|David and Elizabeth Emanuel |
evening dresses 1988
The new disc is completely her own initiative, planned and organised by Rosalind and her husband and offered as a package to the recording company. The programme is a diverse mix of songs, by Stradella, Brahms, Falla, Tchaikovsky, Weill, Britten, Ernest Kaye, Quilter, Stanford and Bridge, all chosen simply because they are songs that Rosalind loves. She has always worked this way when preparing recital programmes, preferring to chose songs she prefers rather than having a theme. She also comments that at her age she also feels that she also doesn't have to stick to the rules.
She likes the variety and diversity in the songs she has chosen, with every song sounding different. Also, she is performing the programme live at a number of festivals in the Summer and finds that this is the type of programme which goes down well, which people want her to sing.
|Rosalind Plowright and Alan Woodrow, |
Salome, Portland Opera 2013
When I ask if there is likely to be another disc she says that she doubts it, they had such difficulty placing this one. She finds that none of the record companies are interested in recitals unless you are a major star. Though Rosalind and her husband produced the recording themselves, every record company that they approached was uninterested even though it would involve just packaging and distribution.
After the launch she is performing her recital programme at the Buxton Festival and a number of other festivals this summer. But she also talks of the summer as an awkward gap as it is a summer without an opera role. Rosalind has had a a busy two years, but she is a natural stage creature, and finds it wonderful to be on stage and in character. But she admits that it has become harder and that there is an element of 'Rosalind Plowright, is she still around'. Opera Houses are closing and there are many singers vying for the roles, including younger singers who might regarded as too young to sing 'old lady roles'.
|Rosalind Plowright as Klytemnestra |
in Elektra, Madrid 2011
When I ask which roles she would like to sing, if she could pick any role and she comes up with Elektra and Brunnhilde.

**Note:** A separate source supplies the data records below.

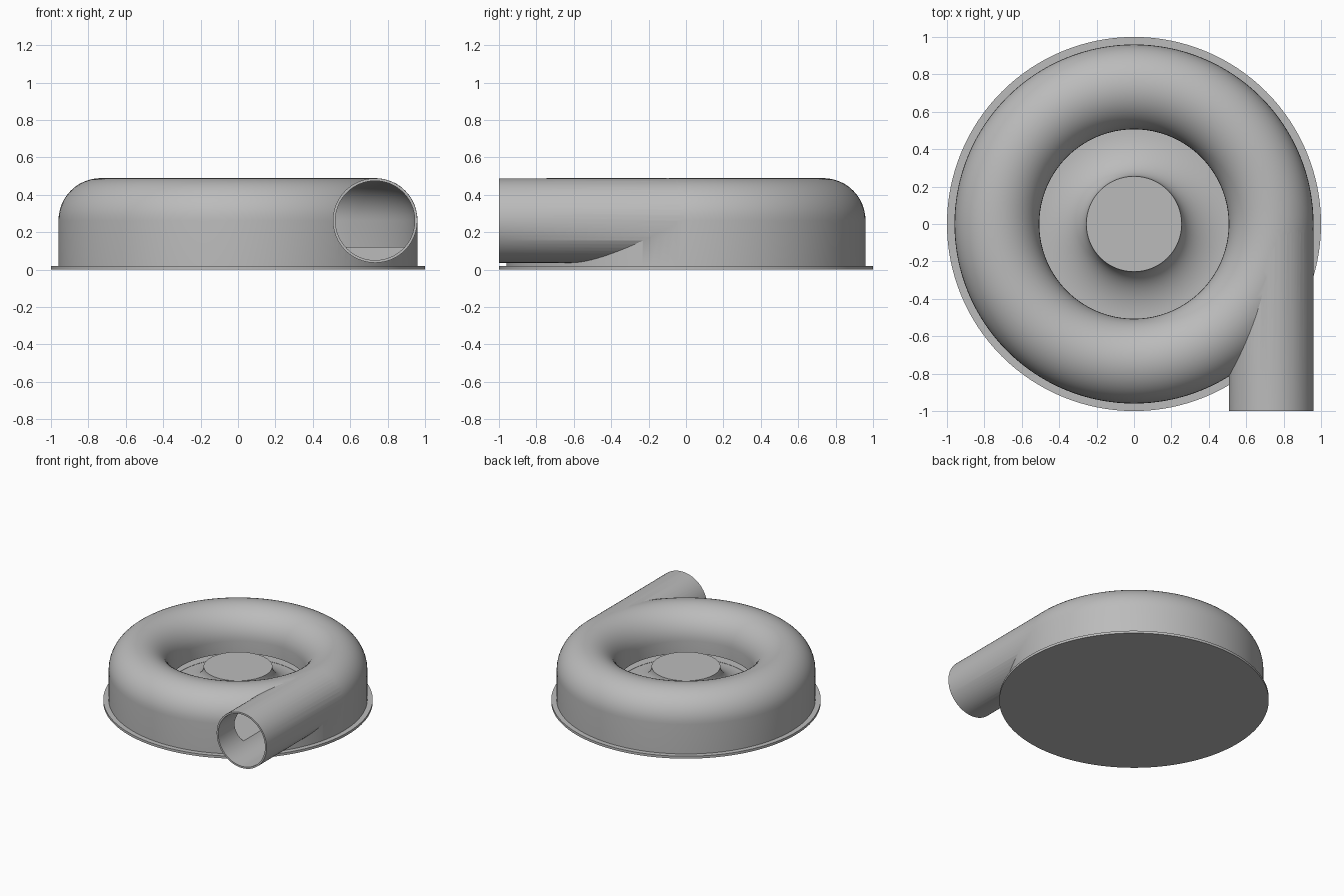
import bpy, bmesh, math
from mathutils import Matrix

cube = bpy.data.objects.get("Cube")
if cube:
    bpy.data.objects.remove(cube, do_unlink=True)

grey = bpy.data.materials.new("plain_grey")
grey.use_nodes = True
colour = (0.5, 0.5, 0.5, 1)
grey.diffuse_color = colour
grey.node_tree.nodes["Principled BSDF"].inputs["Base Color"].default_value = colour

RING = 0.733      # radius of the scroll's centre line
TUBE = 0.227      # outer radius of the tube
WALL = 0.014
MID = 0.262       # height of the tube's centre
FLOOR = 0.12
SEGMENTS = 128


def finish(name, bm):
    bmesh.ops.remove_doubles(bm, verts=bm.verts, dist=1e-5)
    bmesh.ops.recalc_face_normals(bm, faces=bm.faces)
    mesh = bpy.data.meshes.new(name)
    bm.to_mesh(mesh)
    bm.free()
    mesh.materials.append(grey)
    obj = bpy.data.objects.new(name, mesh)
    bpy.context.collection.objects.link(obj)
    return obj


def lathe(name, profile, closed=False):
    """Spin an (r, z) outline around the vertical axis."""
    bm = bmesh.new()
    verts = [bm.verts.new((r, 0, z)) for r, z in profile]
    edges = [bm.edges.new(pair) for pair in zip(verts, verts[1:])]
    if closed:
        edges.append(bm.edges.new((verts[-1], verts[0])))
    bmesh.ops.spin(bm, geom=verts + edges, cent=(0, 0, 0), axis=(0, 0, 1),
                   angle=math.tau, steps=SEGMENTS, use_merge=True)
    return finish(name, bm)


def pipe(name, radius, front, back):
    """Solid cylinder along y on the outlet's axis."""
    bm = bmesh.new()
    place = Matrix.Translation((RING, (front + back) / 2, MID)) @ Matrix.Rotation(math.pi / 2, 4, 'X')
    bmesh.ops.create_cone(bm, cap_ends=True, segments=64, radius1=radius,
                          radius2=radius, depth=back - front, matrix=place)
    return finish(name, bm)


def dome(radius, steps=24):
    """Half circle over the tube, from the outer to the inner side."""
    return [(RING + radius * math.cos(math.pi * i / steps),
             MID + radius * math.sin(math.pi * i / steps)) for i in range(steps + 1)]


def combine(target, other, operation):
    mod = target.modifiers.new(operation.lower(), 'BOOLEAN')
    mod.operation = operation
    mod.solver = 'EXACT'
    mod.object = other
    bpy.context.view_layer.objects.active = target
    bpy.ops.object.modifier_apply(modifier=mod.name)
    bpy.data.objects.remove(other, do_unlink=True)


# Flared hub, a quarter ellipse from the floor up to the flat cap
hub = [(0.508 - 0.253 * math.sin(a), 0.29 - 0.172 * math.cos(a))
       for a in (math.pi / 2 * i / 16 for i in range(17))]

# Scroll housing with its floor and hub as one solid
housing = lathe("scroll_housing",
                [(0, 0.015), (RING + TUBE, 0.015)] + dome(TUBE) + hub + [(0, 0.29)])

# Tangential outlet
combine(housing, pipe("outlet", TUBE - 0.001, -1.0, -0.02), 'UNION')

# Hollow the scroll, leaving an intake gap under the inner lip
inner = TUBE - WALL
cavity = lathe("scroll_cavity",
               [(RING + inner, FLOOR)] + dome(inner)
               + [(RING - inner, 0.16), (0.5, 0.16), (0.5, FLOOR)], closed=True)
combine(housing, cavity, 'DIFFERENCE')
combine(housing, pipe("outlet_bore", inner - 0.001, -1.1, -0.01), 'DIFFERENCE')

# Base flange
flange = lathe("base_flange", [(0, 0), (1, 0), (1, 0.02), (0, 0.02)])

for obj in (housing, flange):
    bpy.ops.object.select_all(action='DESELECT')
    obj.select_set(True)
    bpy.context.view_layer.objects.active = obj
    bpy.ops.object.shade_smooth_by_angle(angle=math.radians(30))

These are role which Rosalind just might have sung, if she had not concentrated on the big Verdi and Puccini roles.
She regards herself as lucky with her present voice, as it gives her access to her present roles. She finds them great fun, and enjoys not being at the helm. She prefers to take a back seat, and quite likes the old lady roles. Luckily there is still plenty of opportunity to hear as hags, bags and witches. She is currently singing Mrs Sedley in Lyon and will be doing the Countess de Coigny in Andrea Chenier at Covent Garden in December. It is a small-ish role, but she calls it a fun part and is very happy to be sitting next to Jonas Kaufman singing her favourite aria.
La belle Dame sans Merci - Rosalind Plowright (mezzo-soprano) and Philip Mountford (piano)
Romeo Records 7302 Released - 6 May 2014
Elsewhere on this blog:
- Undeservedly neglected: Poulenc Sept Repons de Tenebrea and Stabat Mater - CD Review
- Arias for Farinelli: Ann Hallenberg, Les Talens Lyriques, Christophe Rousset
- London International A Cappella Competition: The Final
- Singing the Oceans Alive
- London International A Cappella Competition: Round 2
- Melvyn Tan and friends at the Yehudi Menuhin School
- On cracking form: Handel's Tamerlano - CD review
- Handel's Israel in Egypt at King's College, Cambridge
- Spare daring: What Becomes by Thomas Larcher - CD review
- Power duo: Robert Invernizzi & Sonia Prina in Pergolesi
- Muhly, McDowall & Jackson: Andrew Griffiths & Londinium
- Important rediscovery: CPE Bach St John Passion
- From the beginning: Caccini's L'Euridice - CD review